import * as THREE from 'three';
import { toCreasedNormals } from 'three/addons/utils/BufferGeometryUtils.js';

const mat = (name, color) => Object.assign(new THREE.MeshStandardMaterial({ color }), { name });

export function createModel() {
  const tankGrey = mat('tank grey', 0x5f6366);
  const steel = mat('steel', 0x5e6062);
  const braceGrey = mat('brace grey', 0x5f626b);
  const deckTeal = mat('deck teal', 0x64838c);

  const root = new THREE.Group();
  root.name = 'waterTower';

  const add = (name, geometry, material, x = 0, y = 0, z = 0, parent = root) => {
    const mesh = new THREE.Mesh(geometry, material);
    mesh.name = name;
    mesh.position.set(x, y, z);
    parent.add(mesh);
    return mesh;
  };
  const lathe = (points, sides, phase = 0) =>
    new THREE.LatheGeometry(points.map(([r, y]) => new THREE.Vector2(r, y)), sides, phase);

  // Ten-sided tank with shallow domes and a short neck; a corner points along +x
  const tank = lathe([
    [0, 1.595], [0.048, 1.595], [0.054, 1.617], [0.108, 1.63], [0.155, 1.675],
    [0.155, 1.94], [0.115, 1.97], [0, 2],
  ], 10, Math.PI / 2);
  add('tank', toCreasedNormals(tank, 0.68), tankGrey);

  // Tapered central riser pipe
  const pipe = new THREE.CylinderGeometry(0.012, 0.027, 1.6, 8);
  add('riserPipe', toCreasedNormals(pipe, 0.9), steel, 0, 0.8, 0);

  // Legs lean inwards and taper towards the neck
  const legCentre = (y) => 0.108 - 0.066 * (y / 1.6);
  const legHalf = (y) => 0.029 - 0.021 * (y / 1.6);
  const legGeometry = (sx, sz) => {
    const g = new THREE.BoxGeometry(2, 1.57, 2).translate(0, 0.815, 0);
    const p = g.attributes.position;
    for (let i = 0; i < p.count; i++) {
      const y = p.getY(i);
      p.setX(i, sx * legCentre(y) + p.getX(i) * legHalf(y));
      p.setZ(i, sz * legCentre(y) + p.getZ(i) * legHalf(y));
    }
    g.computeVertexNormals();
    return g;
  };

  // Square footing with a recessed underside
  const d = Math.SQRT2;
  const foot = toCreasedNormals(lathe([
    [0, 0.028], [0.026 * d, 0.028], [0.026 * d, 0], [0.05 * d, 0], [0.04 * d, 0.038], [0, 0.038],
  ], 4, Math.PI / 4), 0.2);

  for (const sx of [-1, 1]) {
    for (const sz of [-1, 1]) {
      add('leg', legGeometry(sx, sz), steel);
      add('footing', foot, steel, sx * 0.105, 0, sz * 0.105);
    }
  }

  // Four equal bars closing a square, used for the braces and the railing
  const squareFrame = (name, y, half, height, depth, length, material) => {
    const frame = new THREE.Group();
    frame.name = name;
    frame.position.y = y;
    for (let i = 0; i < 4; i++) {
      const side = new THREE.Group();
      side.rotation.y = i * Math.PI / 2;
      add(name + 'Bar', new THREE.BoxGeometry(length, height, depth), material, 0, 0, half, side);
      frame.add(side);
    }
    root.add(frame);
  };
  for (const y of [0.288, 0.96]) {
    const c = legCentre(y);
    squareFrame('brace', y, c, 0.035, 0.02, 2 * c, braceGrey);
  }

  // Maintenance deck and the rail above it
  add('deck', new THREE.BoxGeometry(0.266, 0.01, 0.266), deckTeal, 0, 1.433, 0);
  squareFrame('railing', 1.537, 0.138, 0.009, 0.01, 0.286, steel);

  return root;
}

* * *

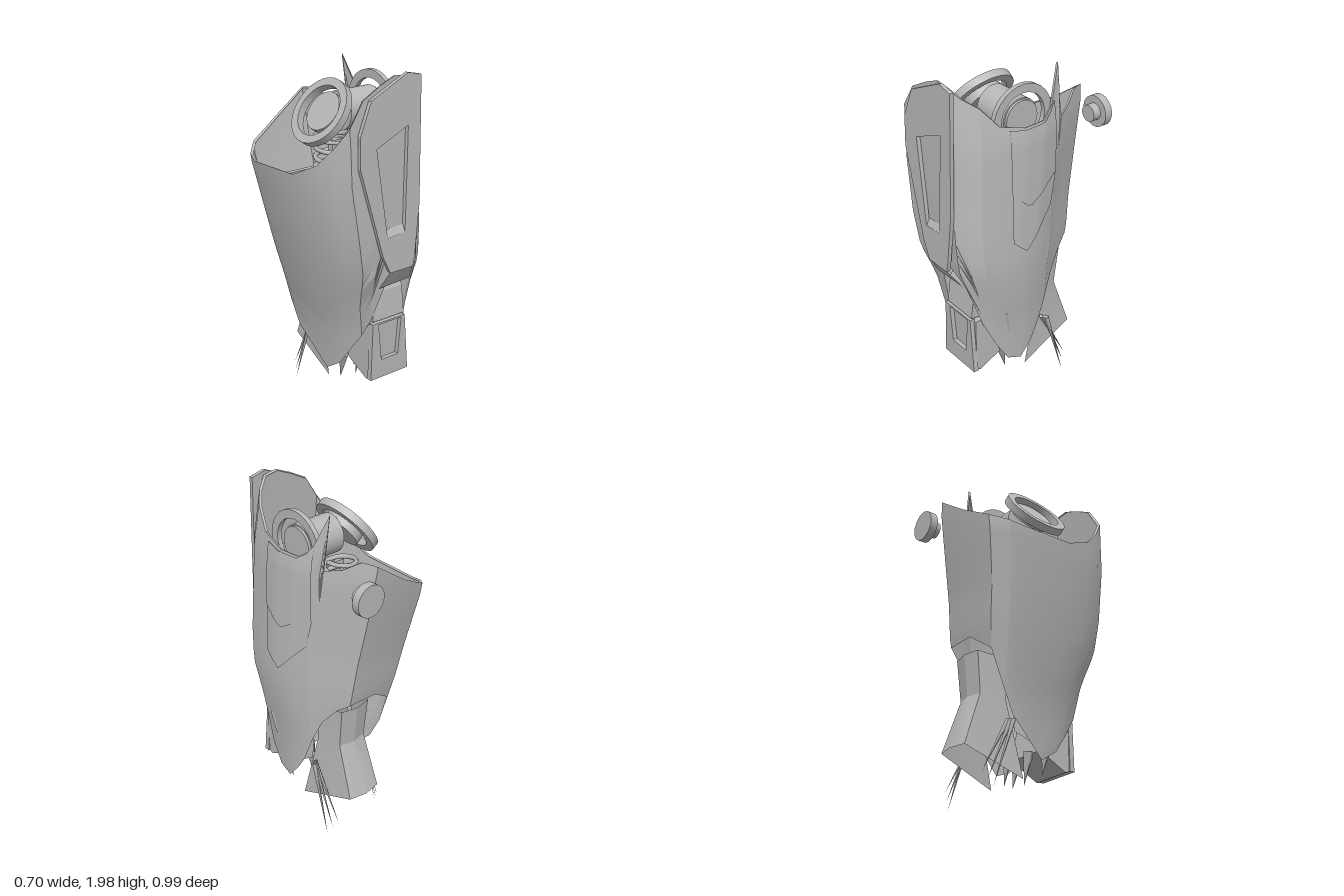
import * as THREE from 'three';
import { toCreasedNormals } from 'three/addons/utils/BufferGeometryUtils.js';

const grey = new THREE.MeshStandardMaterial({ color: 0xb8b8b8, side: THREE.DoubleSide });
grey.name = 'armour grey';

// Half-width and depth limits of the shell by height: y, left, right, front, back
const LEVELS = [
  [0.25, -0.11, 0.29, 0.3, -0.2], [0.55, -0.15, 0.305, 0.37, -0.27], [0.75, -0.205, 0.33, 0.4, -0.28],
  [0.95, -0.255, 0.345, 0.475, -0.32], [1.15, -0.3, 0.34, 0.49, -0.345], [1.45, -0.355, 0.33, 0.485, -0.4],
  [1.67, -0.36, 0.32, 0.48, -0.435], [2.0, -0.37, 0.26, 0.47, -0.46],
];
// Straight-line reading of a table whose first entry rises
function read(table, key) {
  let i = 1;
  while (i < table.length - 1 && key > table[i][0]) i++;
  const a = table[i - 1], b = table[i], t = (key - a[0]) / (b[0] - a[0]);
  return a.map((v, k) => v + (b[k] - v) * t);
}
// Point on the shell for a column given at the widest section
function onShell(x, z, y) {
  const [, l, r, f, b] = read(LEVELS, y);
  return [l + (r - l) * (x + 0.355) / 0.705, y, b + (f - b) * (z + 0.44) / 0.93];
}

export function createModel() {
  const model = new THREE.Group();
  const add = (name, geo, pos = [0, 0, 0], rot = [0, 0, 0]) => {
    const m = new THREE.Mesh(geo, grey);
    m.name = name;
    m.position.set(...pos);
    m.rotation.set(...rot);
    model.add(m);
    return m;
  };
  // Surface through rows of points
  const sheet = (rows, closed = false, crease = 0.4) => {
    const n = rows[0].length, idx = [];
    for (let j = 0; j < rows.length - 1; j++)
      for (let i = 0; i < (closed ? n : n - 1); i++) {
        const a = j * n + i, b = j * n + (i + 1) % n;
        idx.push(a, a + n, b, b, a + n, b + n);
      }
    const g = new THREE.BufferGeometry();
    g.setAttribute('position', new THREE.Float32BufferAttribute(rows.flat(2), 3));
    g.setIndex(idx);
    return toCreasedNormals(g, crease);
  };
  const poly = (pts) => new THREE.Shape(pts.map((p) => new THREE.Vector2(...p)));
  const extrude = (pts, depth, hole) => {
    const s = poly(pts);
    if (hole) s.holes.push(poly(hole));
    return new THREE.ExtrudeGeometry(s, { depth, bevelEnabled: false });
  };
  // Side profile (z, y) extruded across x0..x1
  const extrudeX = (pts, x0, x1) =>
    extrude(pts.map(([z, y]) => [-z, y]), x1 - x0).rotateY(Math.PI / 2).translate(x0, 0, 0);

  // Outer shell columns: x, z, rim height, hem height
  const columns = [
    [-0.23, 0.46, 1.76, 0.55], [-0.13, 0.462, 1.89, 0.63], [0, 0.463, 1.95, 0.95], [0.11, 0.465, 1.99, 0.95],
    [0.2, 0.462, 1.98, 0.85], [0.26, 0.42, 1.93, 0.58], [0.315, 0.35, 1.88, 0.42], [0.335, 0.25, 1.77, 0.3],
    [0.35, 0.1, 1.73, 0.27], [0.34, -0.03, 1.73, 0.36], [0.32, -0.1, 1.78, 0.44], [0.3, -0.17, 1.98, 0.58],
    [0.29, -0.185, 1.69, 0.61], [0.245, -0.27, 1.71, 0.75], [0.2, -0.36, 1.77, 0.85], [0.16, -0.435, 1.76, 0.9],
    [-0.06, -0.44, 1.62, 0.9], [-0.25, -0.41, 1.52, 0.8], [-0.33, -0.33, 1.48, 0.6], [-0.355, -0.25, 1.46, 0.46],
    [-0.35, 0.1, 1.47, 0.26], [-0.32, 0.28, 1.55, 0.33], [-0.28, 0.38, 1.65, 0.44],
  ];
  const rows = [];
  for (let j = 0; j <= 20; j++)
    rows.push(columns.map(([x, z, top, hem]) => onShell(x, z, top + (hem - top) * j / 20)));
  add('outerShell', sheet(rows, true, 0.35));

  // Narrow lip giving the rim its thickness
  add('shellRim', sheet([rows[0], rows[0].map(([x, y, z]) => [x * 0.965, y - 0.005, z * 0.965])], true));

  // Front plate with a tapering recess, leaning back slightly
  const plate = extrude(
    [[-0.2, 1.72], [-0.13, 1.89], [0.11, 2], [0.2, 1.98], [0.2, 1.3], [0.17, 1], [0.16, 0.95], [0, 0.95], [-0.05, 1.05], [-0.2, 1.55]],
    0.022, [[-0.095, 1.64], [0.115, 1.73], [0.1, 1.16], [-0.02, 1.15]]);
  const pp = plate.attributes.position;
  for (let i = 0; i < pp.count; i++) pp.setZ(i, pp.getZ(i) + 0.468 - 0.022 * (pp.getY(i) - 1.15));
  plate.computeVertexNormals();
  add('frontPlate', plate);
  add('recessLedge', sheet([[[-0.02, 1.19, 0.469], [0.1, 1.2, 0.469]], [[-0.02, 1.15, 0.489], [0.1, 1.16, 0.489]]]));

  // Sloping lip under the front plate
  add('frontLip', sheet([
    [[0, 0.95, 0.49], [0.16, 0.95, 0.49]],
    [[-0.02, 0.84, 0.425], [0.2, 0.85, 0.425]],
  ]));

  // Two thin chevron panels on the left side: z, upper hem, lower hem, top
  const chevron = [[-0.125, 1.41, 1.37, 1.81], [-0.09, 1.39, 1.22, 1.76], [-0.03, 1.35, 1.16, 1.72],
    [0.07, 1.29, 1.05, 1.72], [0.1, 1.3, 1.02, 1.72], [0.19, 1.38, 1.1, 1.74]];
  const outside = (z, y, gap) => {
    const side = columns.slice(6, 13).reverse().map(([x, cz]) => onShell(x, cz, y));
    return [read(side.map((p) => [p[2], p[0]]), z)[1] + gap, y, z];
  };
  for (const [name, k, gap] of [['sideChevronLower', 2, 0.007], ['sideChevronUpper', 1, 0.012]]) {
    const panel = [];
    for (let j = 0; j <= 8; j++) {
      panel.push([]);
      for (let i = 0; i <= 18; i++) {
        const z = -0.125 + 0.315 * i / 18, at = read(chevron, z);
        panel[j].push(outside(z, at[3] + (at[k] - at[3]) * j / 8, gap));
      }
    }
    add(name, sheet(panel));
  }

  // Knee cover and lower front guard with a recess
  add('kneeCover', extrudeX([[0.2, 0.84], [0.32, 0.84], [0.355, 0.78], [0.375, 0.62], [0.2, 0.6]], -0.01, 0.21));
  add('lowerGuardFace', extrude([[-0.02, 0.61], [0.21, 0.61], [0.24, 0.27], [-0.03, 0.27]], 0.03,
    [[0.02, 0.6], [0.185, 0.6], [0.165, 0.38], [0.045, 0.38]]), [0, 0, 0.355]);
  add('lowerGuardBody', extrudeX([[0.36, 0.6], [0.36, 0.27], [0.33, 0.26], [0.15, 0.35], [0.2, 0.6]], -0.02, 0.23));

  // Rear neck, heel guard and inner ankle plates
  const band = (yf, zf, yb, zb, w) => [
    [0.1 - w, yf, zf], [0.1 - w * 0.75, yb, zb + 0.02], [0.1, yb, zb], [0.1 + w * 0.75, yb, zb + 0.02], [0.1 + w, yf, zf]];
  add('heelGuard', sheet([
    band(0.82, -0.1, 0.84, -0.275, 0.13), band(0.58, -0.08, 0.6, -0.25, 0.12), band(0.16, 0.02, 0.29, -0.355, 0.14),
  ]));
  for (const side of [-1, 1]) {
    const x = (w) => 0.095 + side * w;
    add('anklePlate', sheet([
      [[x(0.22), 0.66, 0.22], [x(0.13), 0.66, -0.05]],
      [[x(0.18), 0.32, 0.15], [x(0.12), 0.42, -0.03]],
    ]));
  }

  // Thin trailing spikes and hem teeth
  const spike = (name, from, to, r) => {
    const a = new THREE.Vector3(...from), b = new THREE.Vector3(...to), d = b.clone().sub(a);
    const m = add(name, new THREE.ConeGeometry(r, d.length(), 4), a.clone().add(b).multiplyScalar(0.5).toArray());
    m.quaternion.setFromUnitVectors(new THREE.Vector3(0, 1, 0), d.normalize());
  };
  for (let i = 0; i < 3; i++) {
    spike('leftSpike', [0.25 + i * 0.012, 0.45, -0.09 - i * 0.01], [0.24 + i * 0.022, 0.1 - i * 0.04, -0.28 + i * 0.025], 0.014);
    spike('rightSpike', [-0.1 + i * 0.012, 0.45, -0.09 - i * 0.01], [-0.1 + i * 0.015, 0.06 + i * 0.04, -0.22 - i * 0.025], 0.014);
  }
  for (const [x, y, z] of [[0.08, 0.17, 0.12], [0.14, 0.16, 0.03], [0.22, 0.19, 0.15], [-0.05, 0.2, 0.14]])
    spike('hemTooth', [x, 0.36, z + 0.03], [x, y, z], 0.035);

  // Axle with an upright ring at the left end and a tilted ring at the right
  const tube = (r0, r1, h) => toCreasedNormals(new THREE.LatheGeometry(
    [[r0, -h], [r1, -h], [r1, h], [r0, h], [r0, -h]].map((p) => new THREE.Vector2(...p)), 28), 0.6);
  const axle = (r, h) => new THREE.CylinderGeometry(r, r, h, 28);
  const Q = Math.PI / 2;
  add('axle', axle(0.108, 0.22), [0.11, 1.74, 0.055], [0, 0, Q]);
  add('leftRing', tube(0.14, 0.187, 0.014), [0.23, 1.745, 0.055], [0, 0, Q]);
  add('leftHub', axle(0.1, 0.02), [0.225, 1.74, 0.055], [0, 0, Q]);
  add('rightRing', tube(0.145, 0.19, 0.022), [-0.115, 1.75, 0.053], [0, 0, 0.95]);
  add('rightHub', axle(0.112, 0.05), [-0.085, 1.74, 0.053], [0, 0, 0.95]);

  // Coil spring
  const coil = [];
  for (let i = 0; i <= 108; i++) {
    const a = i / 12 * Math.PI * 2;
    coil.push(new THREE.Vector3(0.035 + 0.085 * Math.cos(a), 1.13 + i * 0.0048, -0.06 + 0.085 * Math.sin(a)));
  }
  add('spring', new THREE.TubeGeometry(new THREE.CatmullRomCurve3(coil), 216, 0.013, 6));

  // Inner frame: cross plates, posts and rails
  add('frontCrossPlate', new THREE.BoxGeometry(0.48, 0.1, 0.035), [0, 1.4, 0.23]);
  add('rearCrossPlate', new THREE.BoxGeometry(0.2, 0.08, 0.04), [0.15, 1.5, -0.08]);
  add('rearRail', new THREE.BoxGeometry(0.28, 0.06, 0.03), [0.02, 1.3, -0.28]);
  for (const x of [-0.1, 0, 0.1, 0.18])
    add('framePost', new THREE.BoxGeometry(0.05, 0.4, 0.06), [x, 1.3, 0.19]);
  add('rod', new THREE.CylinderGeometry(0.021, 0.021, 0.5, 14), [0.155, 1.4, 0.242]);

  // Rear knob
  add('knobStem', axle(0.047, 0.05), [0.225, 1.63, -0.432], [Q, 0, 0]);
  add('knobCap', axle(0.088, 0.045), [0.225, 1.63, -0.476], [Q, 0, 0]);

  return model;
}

* * *

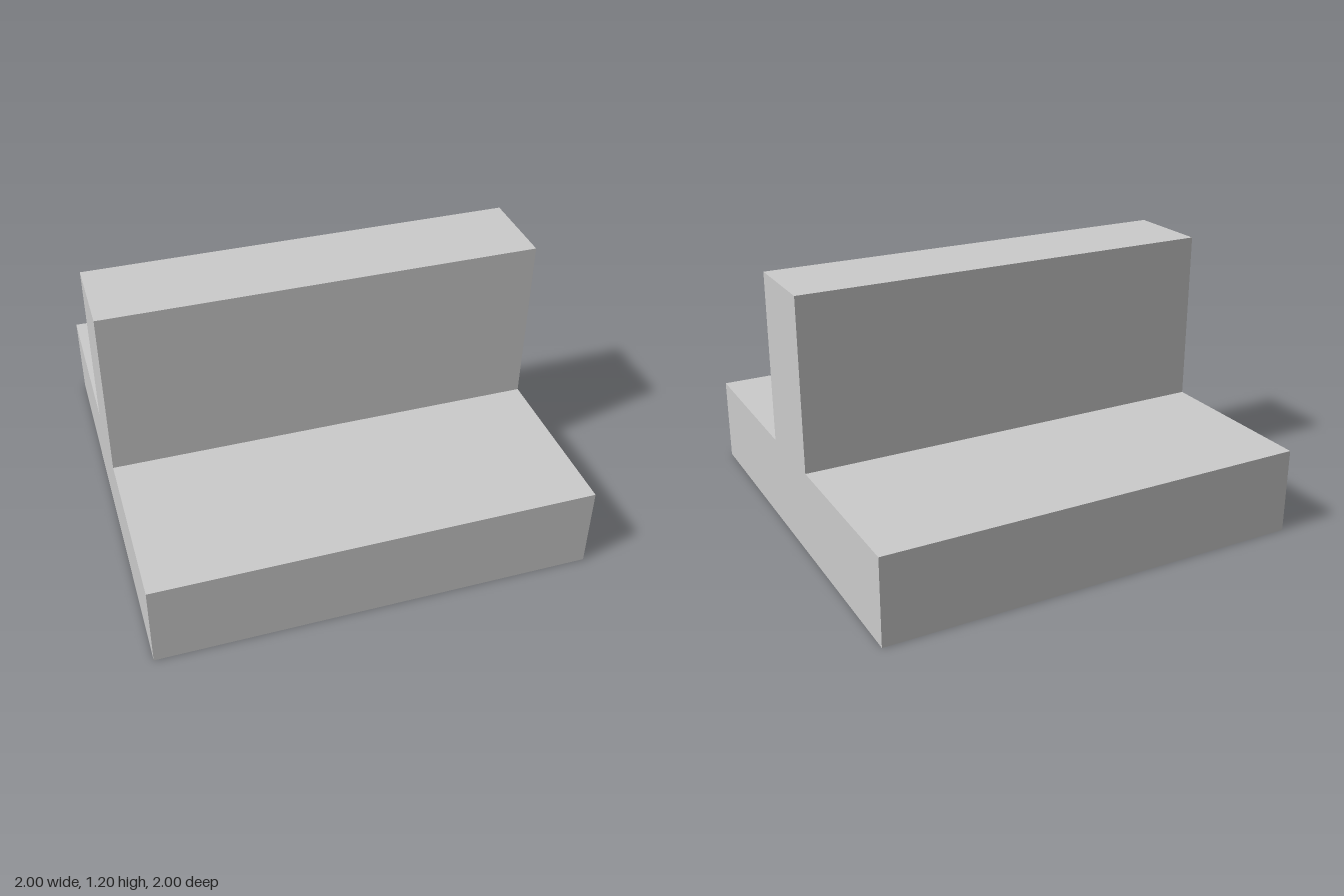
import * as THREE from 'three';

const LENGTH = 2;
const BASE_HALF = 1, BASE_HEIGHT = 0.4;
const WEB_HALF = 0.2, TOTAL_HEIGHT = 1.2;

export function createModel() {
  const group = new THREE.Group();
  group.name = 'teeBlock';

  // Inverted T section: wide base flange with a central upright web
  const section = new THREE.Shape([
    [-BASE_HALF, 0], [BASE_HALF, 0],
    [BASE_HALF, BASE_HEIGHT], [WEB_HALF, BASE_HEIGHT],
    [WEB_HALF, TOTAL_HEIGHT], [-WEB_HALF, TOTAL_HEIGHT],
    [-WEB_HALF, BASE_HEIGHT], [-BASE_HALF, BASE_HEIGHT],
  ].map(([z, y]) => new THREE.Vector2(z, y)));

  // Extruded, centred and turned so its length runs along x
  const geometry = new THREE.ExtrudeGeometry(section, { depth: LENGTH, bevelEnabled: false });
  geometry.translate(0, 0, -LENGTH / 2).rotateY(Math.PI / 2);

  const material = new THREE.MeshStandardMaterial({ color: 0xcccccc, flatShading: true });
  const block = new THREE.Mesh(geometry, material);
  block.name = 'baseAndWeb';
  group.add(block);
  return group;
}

* * *

After identifying the lines above that contain "toCreasedNormals", copy each one.

import { toCreasedNormals } from 'three/addons/utils/BufferGeometryUtils.js';
  add('tank', toCreasedNormals(tank, 0.68), tankGrey);
  add('riserPipe', toCreasedNormals(pipe, 0.9), steel, 0, 0.8, 0);
  const foot = toCreasedNormals(lathe([
import { toCreasedNormals } from 'three/addons/utils/BufferGeometryUtils.js';
    return toCreasedNormals(g, crease);
  const tube = (r0, r1, h) => toCreasedNormals(new THREE.LatheGeometry(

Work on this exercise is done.